Background: Frailty is prevalent in the older adult population (≥65 years of age) and results in adverse outcomes in the emergency general surgical population. Objective: To determine whether frailty exists in the younger adult emergency surgical population (<65 years) and what influence frailty may have on patient related outcomes. Design: Prospective observational cohort study. Setting: Emergency general surgical admissions. Participants: All patients ≥40 years divided into 2 groups: younger adults (40-64.9 years) and older adult comparative group (≥65). Measurements: Over a 6-month time frame the following data was collected: demographics; Scottish Index of Multiple Deprivation (SIMD); blood markers; multi-morbidities, polypharmacy and cognition. Frailty was assessed by completion of the Canadian Study of Health and Ageing (CSHA). Each patient was followed up for 90 days to allow determination of length of stay, re-admission and mortality. Results: 82 young adults were included and the prevalence of frailty was 16% (versus older adults 38%; p=0.001) and associated with: multi-morbidity; poly-pharmacy; cognitive impairment; and deprivation. Frailty in older adults was only significantly associated with increasing age.
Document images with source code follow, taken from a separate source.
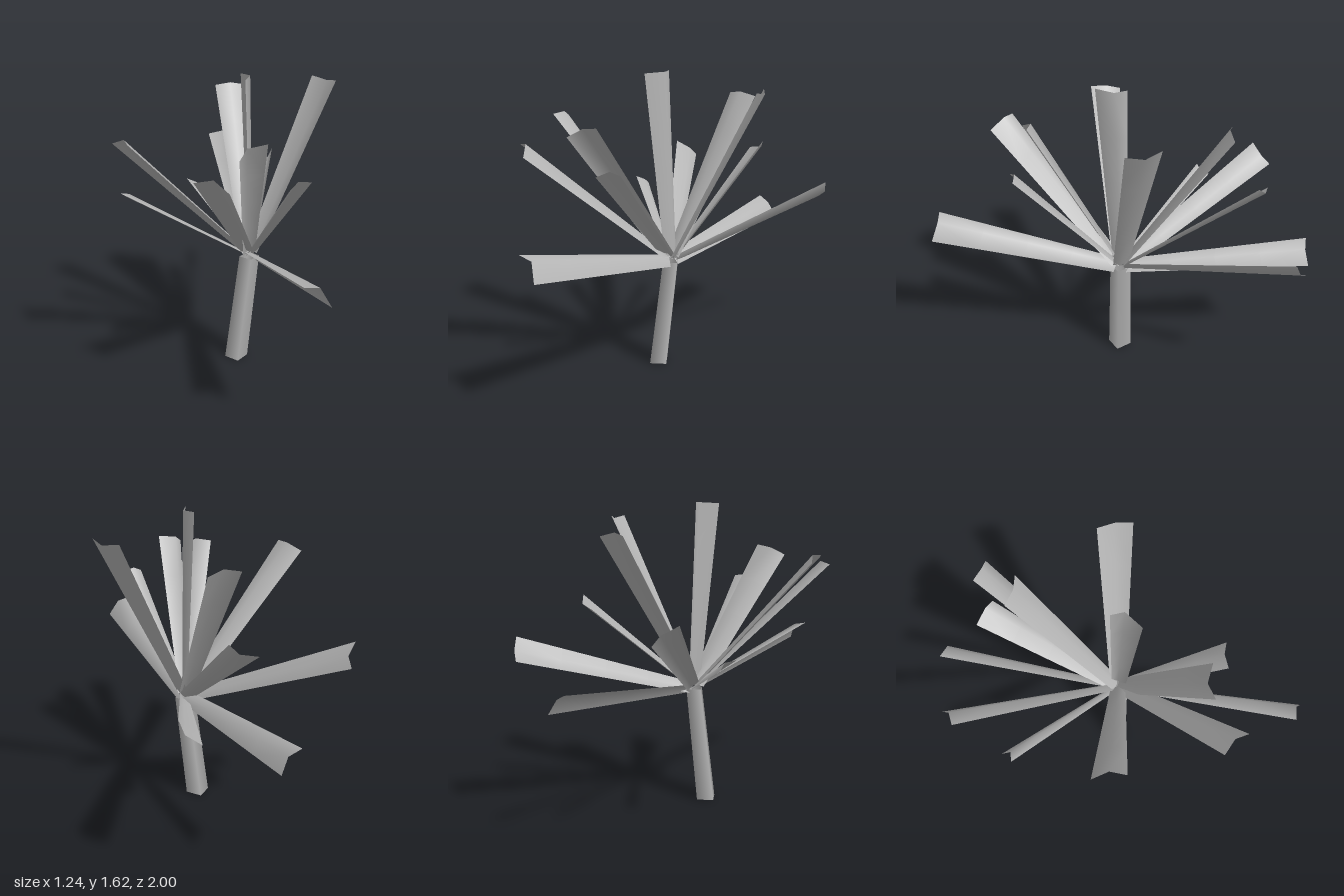
import * as THREE from 'three';

const trunkBase = new THREE.Vector3(0.035, 0, 0);
const crown = new THREE.Vector3(0.112, 0.615, 0);

// Tip of every leaf: one edge, the folded midrib, the other edge
const leafTips = [
  [[-0.62, 1.33, -0.03], [-0.58, 1.365, 0.05], [-0.585, 1.36, 0.135]],
  [[-0.41, 1.285, 0.57], [-0.33, 1.3, 0.61], [-0.28, 1.25, 0.68]],
  [[-0.16, 1.335, 0.5], [-0.1, 1.375, 0.45], [0, 1.39, 0.465]],
  [[0.03, 1.62, 0.12], [0.095, 1.625, 0.03], [0.07, 1.625, -0.035]],
  [[0.13, 1.46, -0.55], [0.21, 1.475, -0.52], [0.3, 1.455, -0.53]],
  [[0.55, 1.555, -0.165], [0.6, 1.54, -0.085], [0.605, 1.555, 0.005]],
  [[0.62, 0.96, -0.81], [0.605, 0.895, -0.84], [0.545, 0.85, -0.885]],
  [[0.07, 1.18, 0.56], [0.13, 1.21, 0.53], [0.2, 1.2, 0.535]],
  [[-0.48, 0.905, -0.475], [-0.425, 0.89, -0.49], [-0.435, 0.86, -0.54]],
  [[-0.05, 0.885, 0.965], [0.03, 0.87, 0.965], [0.075, 0.78, 1]],
  [[0.28, 1.18, -0.675], [0.25, 1.14, -0.715], [0.16, 1.12, -0.745]],
  [[-0.38, 1.09, -0.77], [-0.305, 1.045, -0.81], [-0.29, 1, -0.855]],
  [[0.1, 0.76, -1], [0.165, 0.73, -0.985], [0.21, 0.655, -1]],
];

// A folded strip that narrows towards the crown
function leafGeometry(tip) {
  const points = tip.map((p) => new THREE.Vector3(...p));
  const centre = points[0].clone().add(points[2]).multiplyScalar(0.5);
  const root = crown.clone().lerp(centre, 0.03);
  const steps = 4, positions = [], index = [];
  for (let i = 0; i <= steps; i++) {
    const t = i / steps;
    const middle = root.clone().lerp(centre, t);
    for (const p of points) {
      const v = p.clone().sub(centre).multiplyScalar(0.5 + 0.5 * t).add(middle);
      positions.push(v.x, v.y, v.z);
    }
    if (i === steps) break;
    for (let j = 0; j < 2; j++) {
      const a = i * 3 + j;
      index.push(a, a + 1, a + 3, a + 1, a + 4, a + 3);
    }
  }
  const g = new THREE.BufferGeometry();
  g.setAttribute('position', new THREE.Float32BufferAttribute(positions, 3));
  g.setIndex(index);
  g.computeVertexNormals();
  return g;
}

// Open four-sided stem leaning towards the crown
function trunkGeometry() {
  const height = crown.y;
  const g = new THREE.CylinderGeometry(0.055, 0.064, height, 4, 1, true, -0.244);
  g.translate(0, height / 2, 0);
  const p = g.attributes.position;
  for (let i = 0; i < p.count; i++) {
    p.setX(i, p.getX(i) + THREE.MathUtils.lerp(trunkBase.x, crown.x, p.getY(i) / height));
  }
  return g;
}

export function createModel() {
  const grey = new THREE.MeshStandardMaterial({ color: 0xb4b4b4, side: THREE.DoubleSide });
  grey.name = 'plain grey';
  const model = new THREE.Group();
  model.name = 'plant';

  const trunk = new THREE.Mesh(trunkGeometry(), grey);
  trunk.name = 'trunk';
  model.add(trunk);

  const leaves = new THREE.Group();
  leaves.name = 'leaves';
  leafTips.forEach((tip, i) => {
    const leaf = new THREE.Mesh(leafGeometry(tip), grey);
    leaf.name = `leaf ${i + 1}`;
    leaves.add(leaf);
  });
  model.add(leaves);
  return model;
}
Conclusions: This novel study has found that frailty exists in 16% of younger adults admitted to emergency general surgical units, potentially leading to adverse short and long-term outcomes. Strategies need to be developed that identify and treat frailty in this vulnerable younger adult population.
R. Smart ; B. Carter ; J. McGovern ; S. Luckman ; A. Connelly ; J. Hewitt ; T. Quasim ; S. Moug (2017): Frailty exists in younger adults admitted as surgical emergency leading to adverse outcomes. The Journal of Frailty and Aging (JFA). http://dx.doi.org/10.14283/jfa.2017.28
MEASURING FRAILTY AMONG OLDER PEOPLE: FURTHER EVALUATION OF THE BRODY FRAILTY INDEX
J Frailty Aging 2017;6(4):224-227Show summaryHide summary
Background & Objective: The study aimed to evaluate the predictive validity of the Brody self-report frailty index among older people. Design, setting & measurements: A longitudinal cohort study (2-years) conducted in Sweden, which included 1141 respondents, aged 65–103 years. Data were collected during 2011-2013 through a postal questionnaire with questions about demographic data, living conditions, self-reported health, ADL dependency (ADL-staircase) and frailty (the Brody frailty index). Results: The total sample was comprised of 53 percent women and the mean age was 74.5 years (SD 7.0). The mean frailty index score at baseline was 0.12 and increased with higher age (rs= 0.819) as well as with increased ADL dependency (rs = 0.740). The analyses showed high percentage of correctly classified cases (97.1-98.2), high specificity (98.1-98.4) but low sensitivity (22.2-66.7). Conclusion: The self-report frailty index seems to be a valid measure of current frailty, but its predictive validity was found to be non-acceptable especially regarding the instrument’s sensitivity. Such instrument can be useful to predict frailty and allocate resources in the care of older people.
U. Jakobsson (2017): Measuring frailty among older people: further evaluation of the Brody frailty index. The Journal of Frailty and Aging (JFA). http://dx.doi.org/10.14283/jfa.2017.41